* **WORK TASK**
All lines from the one containing "bmesh.ops.translate(bm, verts=bm.verts, vec=(0, 0, (PANEL_TOP" to the end of the entries below should be output exactly as they appear. No other lines should be output.
#### MATERIAL FOR THIS EXERCISE ####
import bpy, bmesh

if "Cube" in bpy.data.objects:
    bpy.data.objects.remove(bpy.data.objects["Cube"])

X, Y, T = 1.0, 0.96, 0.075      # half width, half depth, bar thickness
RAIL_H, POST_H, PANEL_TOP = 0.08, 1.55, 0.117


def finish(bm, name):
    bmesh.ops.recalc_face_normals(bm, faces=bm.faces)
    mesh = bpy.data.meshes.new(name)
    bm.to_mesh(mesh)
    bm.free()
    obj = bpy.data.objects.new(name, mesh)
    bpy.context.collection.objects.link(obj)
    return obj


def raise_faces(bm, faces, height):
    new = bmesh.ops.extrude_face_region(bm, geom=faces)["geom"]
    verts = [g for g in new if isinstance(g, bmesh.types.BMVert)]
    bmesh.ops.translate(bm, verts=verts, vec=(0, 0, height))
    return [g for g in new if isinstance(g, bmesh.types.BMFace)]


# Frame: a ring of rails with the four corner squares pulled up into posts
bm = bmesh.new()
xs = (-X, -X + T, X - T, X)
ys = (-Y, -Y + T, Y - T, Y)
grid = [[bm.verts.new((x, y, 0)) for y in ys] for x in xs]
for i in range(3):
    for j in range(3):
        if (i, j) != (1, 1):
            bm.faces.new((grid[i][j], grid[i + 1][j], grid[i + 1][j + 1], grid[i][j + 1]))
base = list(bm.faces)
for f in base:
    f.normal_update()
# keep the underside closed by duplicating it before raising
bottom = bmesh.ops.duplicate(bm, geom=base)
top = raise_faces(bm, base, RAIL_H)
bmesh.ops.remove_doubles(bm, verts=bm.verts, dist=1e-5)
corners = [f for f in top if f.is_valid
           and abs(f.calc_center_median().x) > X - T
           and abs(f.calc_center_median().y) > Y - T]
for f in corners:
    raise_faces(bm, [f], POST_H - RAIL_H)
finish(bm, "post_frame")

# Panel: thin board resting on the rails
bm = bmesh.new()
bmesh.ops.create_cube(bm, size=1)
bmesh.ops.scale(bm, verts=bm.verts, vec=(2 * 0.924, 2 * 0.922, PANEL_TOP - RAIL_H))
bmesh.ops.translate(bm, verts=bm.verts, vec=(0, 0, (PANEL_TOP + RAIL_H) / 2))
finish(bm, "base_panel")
####
* **TASK RESULT**
bmesh.ops.translate(bm, verts=bm.verts, vec=(0, 0, (PANEL_TOP + RAIL_H) / 2))
finish(bm, "base_panel")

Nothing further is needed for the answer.